Historically, when the economy is down, graduate applications go up. People may be out of work or furloughed, so they think that going back to school will ensure they’re more competitive when job hunting after the economy rights itself, as it cyclically does.
The MBA application market is no different, experiencing fluctuations that often correspond with the state of the economy. As of 2019, MBA applications to the top 10 business schools were down by about 3,400, a trend that had been plaguing business schools for the past few years. However, the 2020–21 admissions cycle is shaping up to be the bump the business schools were hoping for.
While there are a variety of reasons for this uptick, the role of the pandemic is front and center as people may be heading back to business school over economic uncertainty and an unpredictable job market. Another reason for the increase is the number of previously accepted students who had to defer enrollment because of travel restrictions both here and abroad. Student visa restrictions and immigration bias also seem to have eased, increasing the number of international applications to domestic business schools.
COVID-19 concerns seem to be waning as on-campus learning has opened back up, but many students are increasingly looking to participate in online or hybrid learning programs. Continued concerns around COVID-19 as well as a decrease in potential students’ ability to leave employment for full-time programs have, in part, fueled this trend.
Business schools that adopted more flexible application submissions and deadlines are honoring those as students continue to deal with the effects of the pandemic, but that won’t last forever as application numbers increase and competition becomes stiffer.

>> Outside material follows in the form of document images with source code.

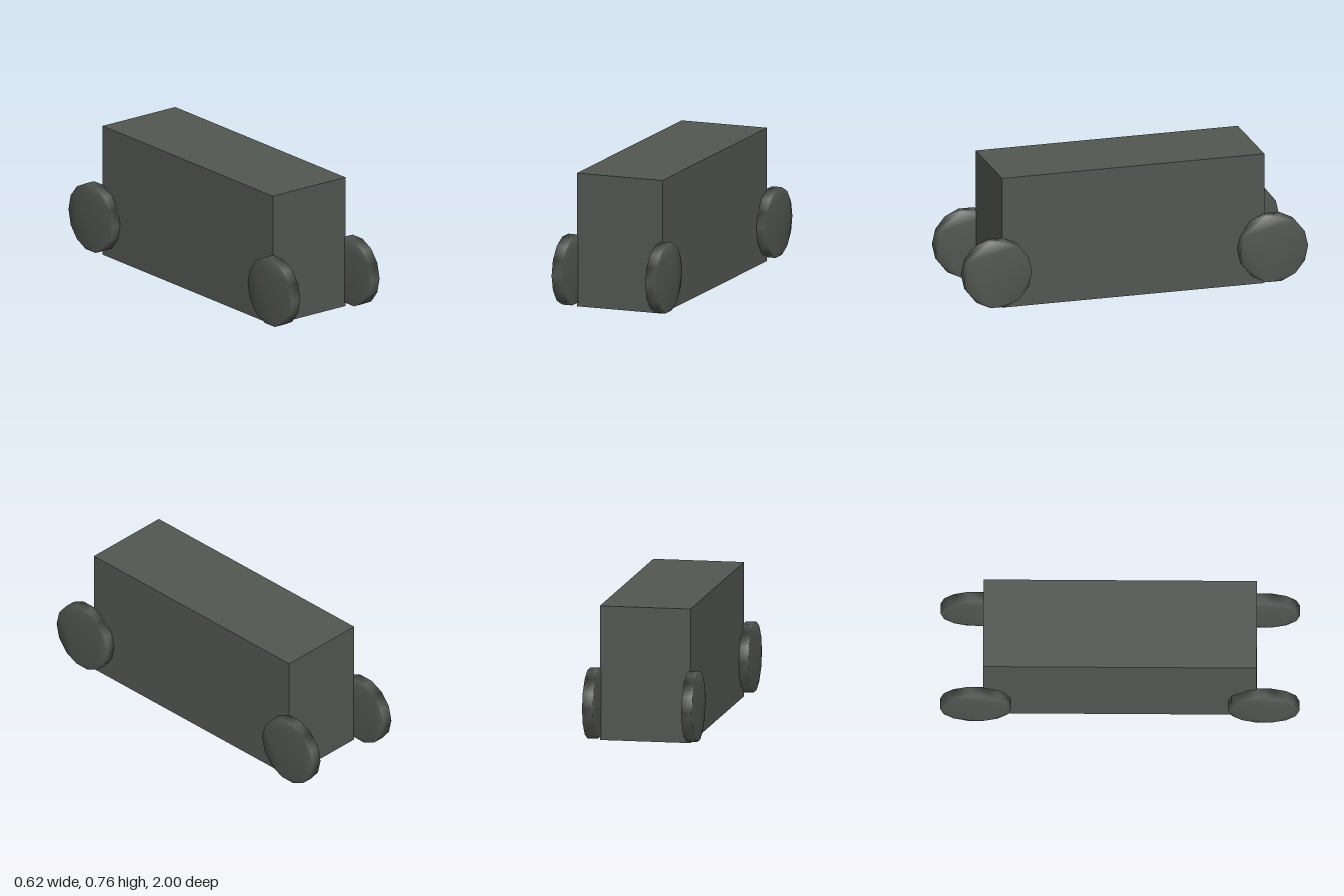
import * as THREE from 'three';
import { mergeVertices } from 'three/addons/utils/BufferGeometryUtils.js';

const WHEEL_RADIUS = 0.198, WHEEL_SIDES = 14, WHEEL_WIDTH = 0.06;

// Thin fourteen-sided disc with normals smoothed over the rim
function wheelGeometry() {
  const points = Array.from({ length: WHEEL_SIDES }, (_, i) => {
    const a = (i / WHEEL_SIDES) * Math.PI * 2;
    return new THREE.Vector2(Math.cos(a) * WHEEL_RADIUS, Math.sin(a) * WHEEL_RADIUS);
  });
  const disc = new THREE.ExtrudeGeometry(new THREE.Shape(points), {
    depth: WHEEL_WIDTH, bevelEnabled: false, steps: 1,
  });
  disc.translate(0, 0, -WHEEL_WIDTH / 2).rotateY(Math.PI / 2);
  disc.deleteAttribute('normal');
  disc.deleteAttribute('uv');
  const smooth = mergeVertices(disc, 1e-4);
  smooth.computeVertexNormals();
  return smooth;
}

export function createModel() {
  const model = new THREE.Group();
  model.name = 'wagon';
  const darkGrey = new THREE.MeshStandardMaterial({ color: 0x525752 });
  darkGrey.name = 'darkGrey';

  // Body
  const body = new THREE.Mesh(new THREE.BoxGeometry(0.516, 0.758, 1.524), darkGrey);
  body.name = 'body';
  body.position.y = 0.379;
  model.add(body);

  // Four wheels
  const geometry = wheelGeometry();
  for (const [side, x] of [['Left', 1], ['Right', -1]]) {
    for (const [end, z] of [['front', 1], ['back', -1]]) {
      const wheel = new THREE.Mesh(geometry, darkGrey);
      wheel.name = `${end}${side}Wheel`;
      wheel.position.set(x * 0.2815, 0.215, z * 0.802);
      model.add(wheel);
    }
  }
  return model;
}
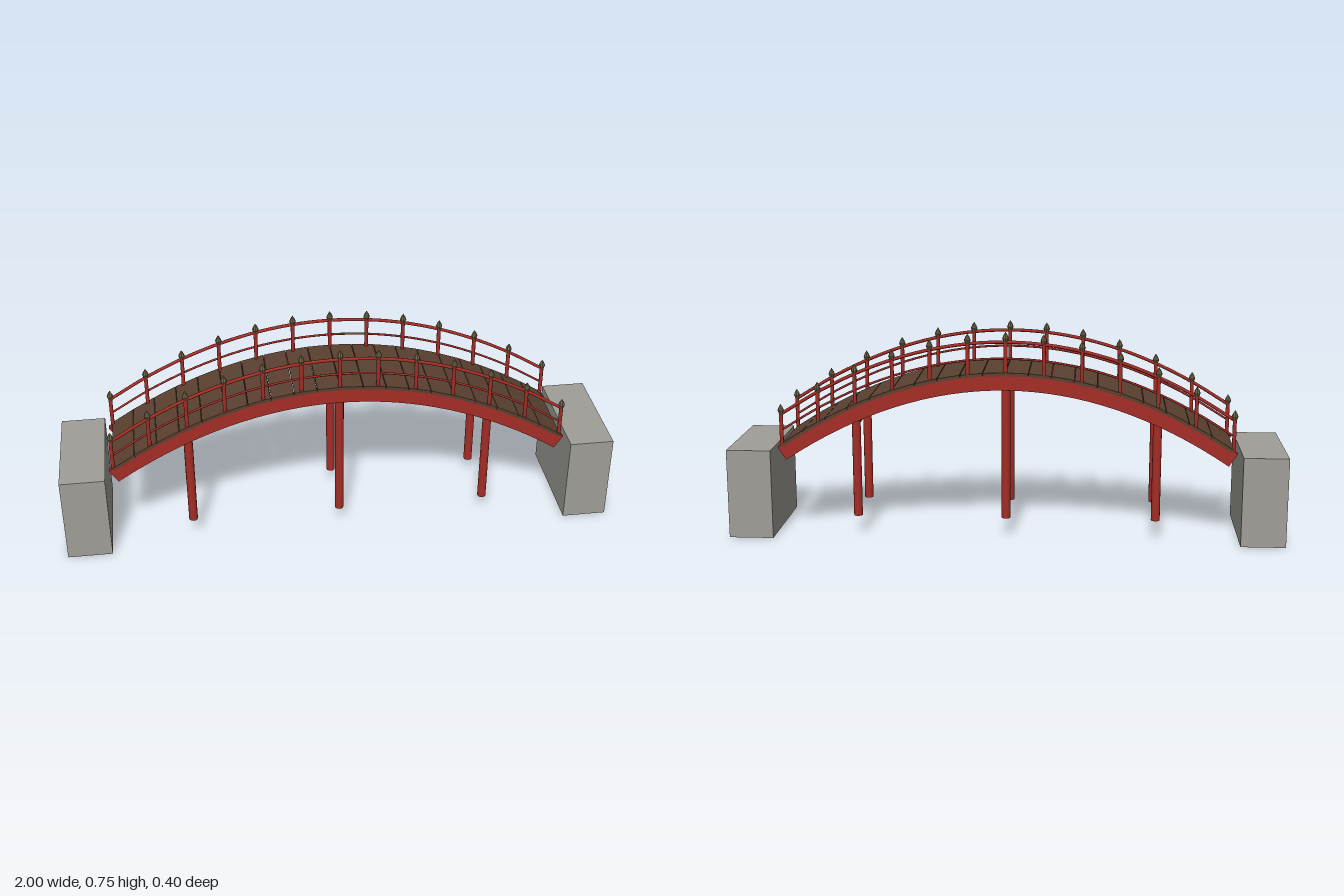
import * as THREE from 'three';

const HALF = 0.81, DROP = 0.27, POST_Z = 0.138;
const paint = (name, color, side = THREE.FrontSide, flatShading = false) =>
  new THREE.MeshStandardMaterial({ name, color, side, flatShading });

// Height lost by the arch at x, and a point offset along the arch normal
const sag = (x) => DROP * (x / HALF) ** 2;
function archPoint(x, crown, offset = 0) {
  const slope = -2 * DROP * x / HALF ** 2;
  const n = Math.hypot(1, slope);
  return new THREE.Vector2(x - slope / n * offset, crown - sag(x) + offset / n);
}

export function createModel() {
  const model = new THREE.Group();
  model.name = 'archedFootbridge';
  const red = paint('redPaint', 0xa52d26);
  const wood = paint('brownWood', 0x5b4131);
  const bronze = paint('agedBronze', 0x6e6345, THREE.FrontSide, true);
  const stone = paint('greyStone', 0x9f9e98, THREE.DoubleSide);

  const add = (name, geometry, material, x = 0, y = 0, z = 0) => {
    const mesh = new THREE.Mesh(geometry, material);
    mesh.name = name;
    mesh.position.set(x, y, z);
    model.add(mesh);
    return mesh;
  };

  // Stone abutments, hollow and open underneath
  const block = new THREE.BoxGeometry(0.16, 0.325, 0.404);
  const faces = Array.from(block.index.array);
  faces.splice(18, 6);
  block.setIndex(faces);
  block.clearGroups();
  for (const s of [-1, 1]) add('abutment', block, stone, s * 0.92, 0.1625, 0);

  // Curved side beams with ends cut square to the arch
  const steps = 32;
  const upper = [], lower = [];
  for (let i = 0; i <= steps; i++) {
    const x = -HALF + 2 * HALF * i / steps;
    upper.push(archPoint(x, 0.573, 0.028));
    lower.push(archPoint(x, 0.573, -0.028));
  }
  const beam = new THREE.ExtrudeGeometry(new THREE.Shape([...lower, ...upper.reverse()]),
    { depth: 0.02, bevelEnabled: false });
  beam.translate(0, 0, -0.01);
  for (const s of [-1, 1]) add('sideBeam', beam, red, 0, 0, s * 0.137);

  // Deck planks laid along the arch with narrow joints
  const planks = 20;
  for (let i = 0; i < planks; i++) {
    const a = archPoint(-HALF + 2 * HALF * i / planks, 0.603);
    const b = archPoint(-HALF + 2 * HALF * (i + 1) / planks, 0.603);
    const length = a.distanceTo(b) - 0.002;
    const plank = add('deckPlank', new THREE.BoxGeometry(length, 0.012, 0.296), wood,
      (a.x + b.x) / 2, (a.y + b.y) / 2, 0);
    plank.rotation.z = Math.atan2(b.y - a.y, b.x - a.x);
  }

  // Railing posts with pointed caps
  const post = new THREE.CylinderGeometry(0.007, 0.007, 0.125, 10);
  const cap = new THREE.LatheGeometry([[0, 0], [0.007, 0], [0.012, 0.013], [0.008, 0.024], [0, 0.037]]
    .map(([r, y]) => new THREE.Vector2(r, y)), 8);
  for (const s of [-1, 1]) {
    for (let i = -6; i <= 6; i++) {
      const x = i * HALF / 6;
      add('railingPost', post, red, x, 0.6625 - sag(x), s * POST_Z);
      add('postCap', cap, bronze, x, 0.717 - sag(x), s * POST_Z);
    }
    // Top and middle rails follow the arch
    for (const [name, crown, radius] of [['topRail', 0.717, 0.006], ['middleRail', 0.658, 0.004]]) {
      const points = [];
      for (let i = 0; i <= 12; i++) {
        const p = archPoint(-HALF + 2 * HALF * i / 12, crown);
        points.push(new THREE.Vector3(p.x, p.y, s * POST_Z));
      }
      add(name, new THREE.TubeGeometry(new THREE.CatmullRomCurve3(points), 48, radius, 8), red);
    }
  }

  // Pile supports joined by a cross beam under the side beams
  const crossBeam = new THREE.CylinderGeometry(0.012, 0.012, 0.25, 12).rotateX(Math.PI / 2);
  for (const x of [-0.54, 0, 0.54]) {
    const top = 0.55 - sag(x);
    const pile = new THREE.CylinderGeometry(0.016, 0.016, top - 0.07, 12);
    for (const s of [-1, 1]) add('pile', pile, red, x, (top + 0.07) / 2, s * 0.122);
    add('crossBeam', crossBeam, red, x, top - 0.014, 0);
  }
  return model;
}
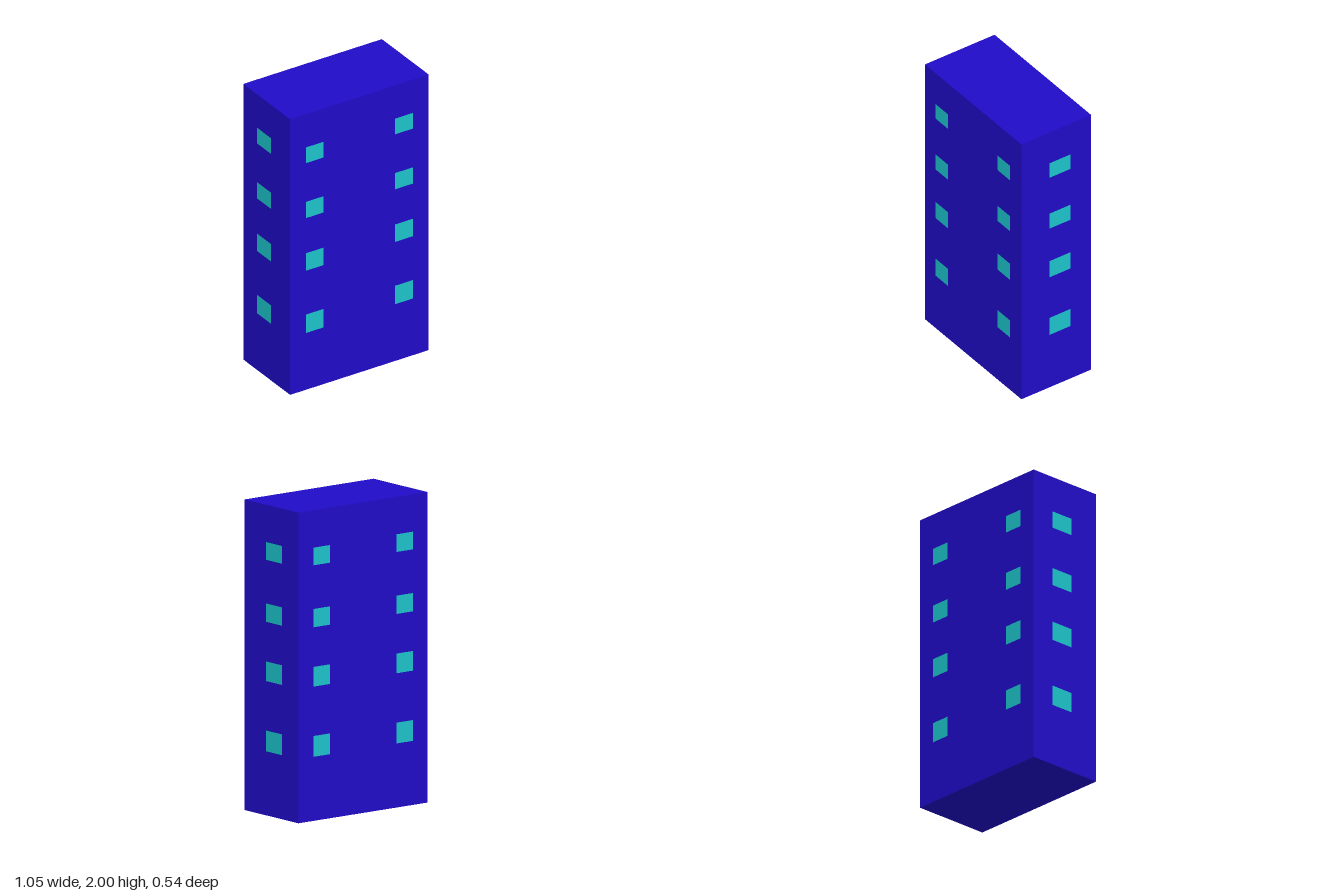
import * as THREE from 'three';

const W = 1.045, H = 2, D = 0.54;
const PROUD = 0.002; // how far the panes stand off the walls

export function createModel() {
  const model = new THREE.Group();
  model.name = 'towerBlock';
  const wall = new THREE.MeshStandardMaterial({ color: 0x200bc8 });
  const glass = new THREE.MeshStandardMaterial({ color: 0x1cc4cb });

  // Main block
  const block = new THREE.Mesh(new THREE.BoxGeometry(W, H, D), wall);
  block.name = 'building';
  block.position.y = H / 2;
  model.add(block);

  // A flat pane turned to face outward from its wall
  function addPane(name, width, height, x, y, z, turn) {
    const pane = new THREE.Mesh(new THREE.PlaneGeometry(width, height), glass);
    pane.name = name;
    pane.position.set(x, y, z);
    pane.rotation.y = turn;
    model.add(pane);
  }

  // Bottom and top of the windows on each storey
  const storeys = [[0.413, 0.547], [0.865, 0.992], [1.247, 1.365], [1.646, 1.76]];
  for (const [bottom, top] of storeys) {
    const y = (bottom + top) / 2, h = top - bottom;
    // Two windows on the front and back walls
    for (const x of [-0.338, 0.335]) {
      addPane('frontWindow', 0.135, h, x, y, D / 2 + PROUD, 0);
      addPane('backWindow', 0.135, h, x, y, -D / 2 - PROUD, Math.PI);
    }
    // One window on each side wall, a little behind the middle
    addPane('leftWindow', 0.163, h, W / 2 + PROUD, y, -0.027, Math.PI / 2);
    addPane('rightWindow', 0.163, h, -W / 2 - PROUD, y, -0.027, -Math.PI / 2);
  }
  return model;
}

All of this is creating one of the largest and most competitive MBA application pools in years.
Get your ducks in a row and submit an application worthy of acceptance. Beware of rankings alone and search for schools that have the qualities that work for you and your situation. Creating a timeline can help you organize tasks. This includes when to take your standardized tests (an important factor of admission even if you’re applying to a test-optional school), get transcripts, ask for letters of recommendation and write your personal statement.
The pandemic changed the business landscape dramatically and perhaps permanently. As MBA programs adapt their curricula to navigate this new environment, it may behoove you to pursue this educational and professional goal so that you gain the knowledge and skills to remain viable in your field of study.
* National Center for Education Statistics, Digest of Education Statistics: https://nces.ed.gov/programs/digest/d20/tables/dt20_323.10.asp